Presenteeism Featured

5:36am EDT May 19, 2006
Employers can never stop looking for new ways to control their business costs. Many focus very carefully on rising medical costs. But a wealth of emerging research indicates that a broadened view of the issue is in order. A large cost component of poor health isn’t directly associated with medical costs, but rather is associated with lost or impaired productivity while at work. This is commonly referred to as presenteeism.

Published studies in the Journal of Occupational and Environmental Medicine and the Journal of the American Medical Association (JAMA) indicate that common aliments can contribute to excess absenteeism (missed work days) and presenteeism. Last year, JAMA reported that depression cost U.S. employers $35 billion a year in reduced performance at work and that pain conditions such as arthritis, headaches and back problems cost nearly $47 billion.

“Most employers will agree that healthy employees are productive employees — but few will have resources needed to address the issue. You need contemporary approaches to measure the impact of health on productivity and pinpoint health issues of greatest importance to their organization,” says Bill Berenson, vice president of sales and service for Aetna’s North Central region.

Smart Business spoke with Berenson about presenteeism and how an integrated care management approach can improve the health status and productivity of an employer’s workforce.

What is presenteeism?
Presenteeism is a term used to describe impaired job performance and/or reduced productivity at work among employees who come to work with health problems that interfere with working. Common sources of presenteeism include migraine headaches, depression, hay fever, lower back pain and even heartburn.

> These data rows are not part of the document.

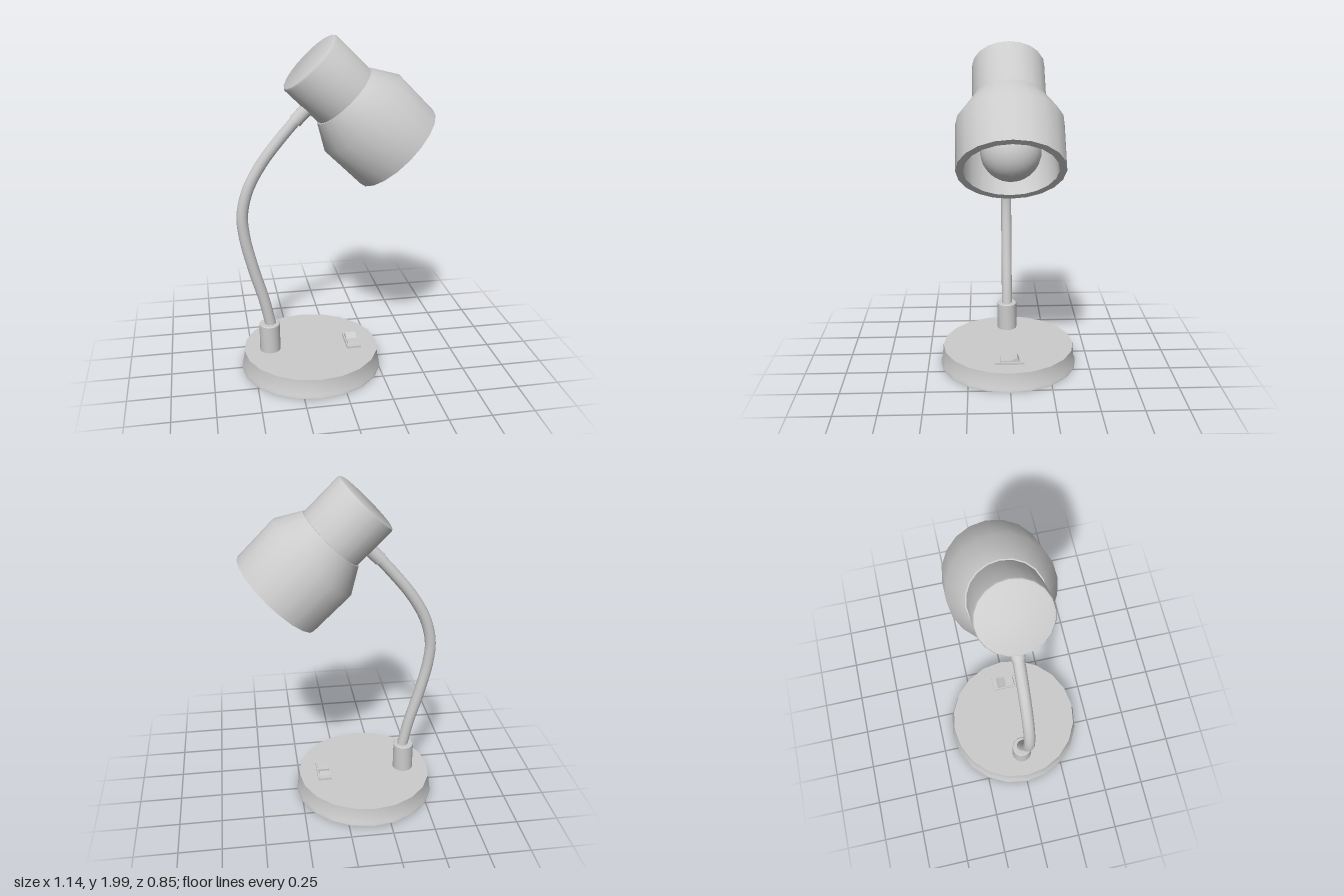
import * as THREE from 'three';
import { toCreasedNormals } from 'three/addons/utils/BufferGeometryUtils.js';

const material = new THREE.MeshStandardMaterial({ color: 0xcccccc });

function part(name, geometry, x = 0, y = 0, z = 0) {
  const mesh = new THREE.Mesh(geometry, material);
  mesh.name = name;
  mesh.position.set(x, y, z);
  return mesh;
}

// Turned part from [radius, height] pairs, listed bottom to top on the outside
function turned(profile, segments = 20) {
  const points = profile.map(([r, y]) => new THREE.Vector2(r, y));
  return toCreasedNormals(new THREE.LatheGeometry(points, segments), 0.62);
}

// Outline in the z-y plane, extruded along x and centred
function sideExtrude(outline, width) {
  const shape = new THREE.Shape(outline.map(([z, y]) => new THREE.Vector2(-z, y)));
  return new THREE.ExtrudeGeometry(shape, { depth: width, bevelEnabled: false })
    .translate(0, 0, -width / 2)
    .rotateY(Math.PI / 2);
}

export function createModel() {
  const lamp = new THREE.Group();
  lamp.name = 'deskLamp';

  // Round foot with a small flare at the floor
  lamp.add(part('base', turned([
    [0, 0], [0.425, 0], [0.425, 0.006], [0.415, 0.022], [0.407, 0.115], [0, 0.115],
  ]), -0.15));

  // Rocker switch on its plate
  const toggle = new THREE.Group();
  toggle.name = 'switch';
  toggle.position.set(0.105, 0.115, 0);
  toggle.add(part('switchPlate', new THREE.BoxGeometry(0.085, 0.014, 0.175), 0, 0.006));
  toggle.add(part('switchRocker', sideExtrude([
    [0.06, 0.01], [0.055, 0.021], [0, 0.019], [-0.045, 0.04], [-0.06, 0.01],
  ], 0.065)));
  lamp.add(toggle);

  // Socket holding the curved arm
  lamp.add(part('armSocket', turned([
    [0, 0.11], [0.062, 0.11], [0.062, 0.285], [0.057, 0.29], [0, 0.29],
  ], 16), -0.4));
  const path = new THREE.CatmullRomCurve3([
    [-0.385, 0.24], [-0.426, 0.44], [-0.484, 0.65], [-0.53, 0.86], [-0.537, 0.995],
    [-0.5, 1.143], [-0.415, 1.296], [-0.31, 1.43], [-0.2, 1.555],
  ].map(([x, y]) => new THREE.Vector3(x, y, 0)));
  lamp.add(part('arm', new THREE.TubeGeometry(path, 40, 0.033, 12)));

  // Head, tilted so its mouth points down and to the left
  const head = new THREE.Group();
  head.name = 'head';
  head.position.set(-0.145, 1.855, 0);
  head.rotation.z = Math.PI / 4;

  // Shade: up the inside first, then lip and outer wall
  head.add(part('shade', turned([
    [0, -0.3], [0.17, -0.3], [0.255, -0.44], [0.255, -0.712],
    [0.295, -0.712], [0.298, -0.42], [0.212, -0.275], [0, -0.275],
  ])));
  head.add(part('neck', turned([
    [0, -0.29], [0.205, -0.29], [0.205, -0.016], [0.2, -0.005], [0.19, 0], [0, 0],
  ])));
  head.add(part('bulb', new THREE.SphereGeometry(0.165, 24, 16), 0, -0.587));
  head.add(part('bulbHolder', new THREE.CylinderGeometry(0.075, 0.085, 0.2, 16), 0, -0.38));

  // Collar joining the arm to the neck
  const collar = part('collar', new THREE.CylinderGeometry(0.039, 0.039, 0.13, 16), -0.225, -0.176);
  collar.rotation.z = Math.PI / 2;
  head.add(collar);
  lamp.add(head);

  return lamp;
}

How does presenteeism affect the quantity and quality of an individual’s work?
A health impairment can impact employee performance on the job in several ways; it can interfere with capability to manage time, pose physical limitations needed to get a job done, add stress to interpersonal relationships and reduce job output.

Here’s an illustration. Kathy, a 42-year-old office worker, suffers in silence. At any time, her lower back pain can suddenly or gradually appear. Sometimes the severe and debilitating pain causes her to miss work. But most of the time, she goes to the office and quietly lives with a dull ache or sharp, stabbing pain. Routinely, her job performance suffers. It’s hard for her to focus and she ends up just muddling through the day.

Kathy is not alone in her struggle. Studies show that most companies overlook what may be a $150 billion problem that not only impacts health care costs but also workforce productivity.

How does an integrated care approach improve employee health and productivity and reduce medical costs?
Traditionally, employers have offered individual programs to their employees to address these challenges. However, we believe that an integrated, total health management approach produces better outcomes. We have seen promising results from the integration of medical, pharmacy, disability and behavioral health benefits and programs. These programs have helped employers improve the health and productivity of their employees and reduce medical costs.

To illustrate the point, a 2005 study revealed that an integrated benefits package that includes medical, pharmacy and disease management services can yield significant improvements in certain health outcomes for members and substantial medical savings for the employers. According to the data, overall costs dropped by 20 percent for high-risk members with integrated benefits compared to similar members with just medical insurance benefits.

What actions can employees take to understand their own health status?
Employees can take action by completing an online health assessment, which identifies specific health needs and generates a personalized health action plan with wellness and disease prevention programs. They are encouraged to make health changes that fit their lifestyles and track progress toward improvement. Based on self-reported information, participants may receive feedback and recommendations for additional programs and resources. For example, an employee who completes the health risk assessment and indicates risk factors for heart disease may receive dietary and exercise suggestions in addition to a link to a Web site with cardiac-related health information and decision-support tools.

What can health plans do to help employers measure the link between health and productivity?
Health plans are in a great position to offer more information services to employers. There is a growing need to provide information driven services to enhance members’ health status, including productivity.

Indeed, this is an exciting time, and an important opportunity to help employers of all sizes get more value from their investments in employee health. Work with your broker to look for innovative ways to meet your needs that provide a strong connection to employee health, productivity and bottom-line results.

WILLIAM BERENSON is vice president of sales and service for Aetna’s North Central Region. Reach him at (312) 928-3323 or berensonw@aetna.com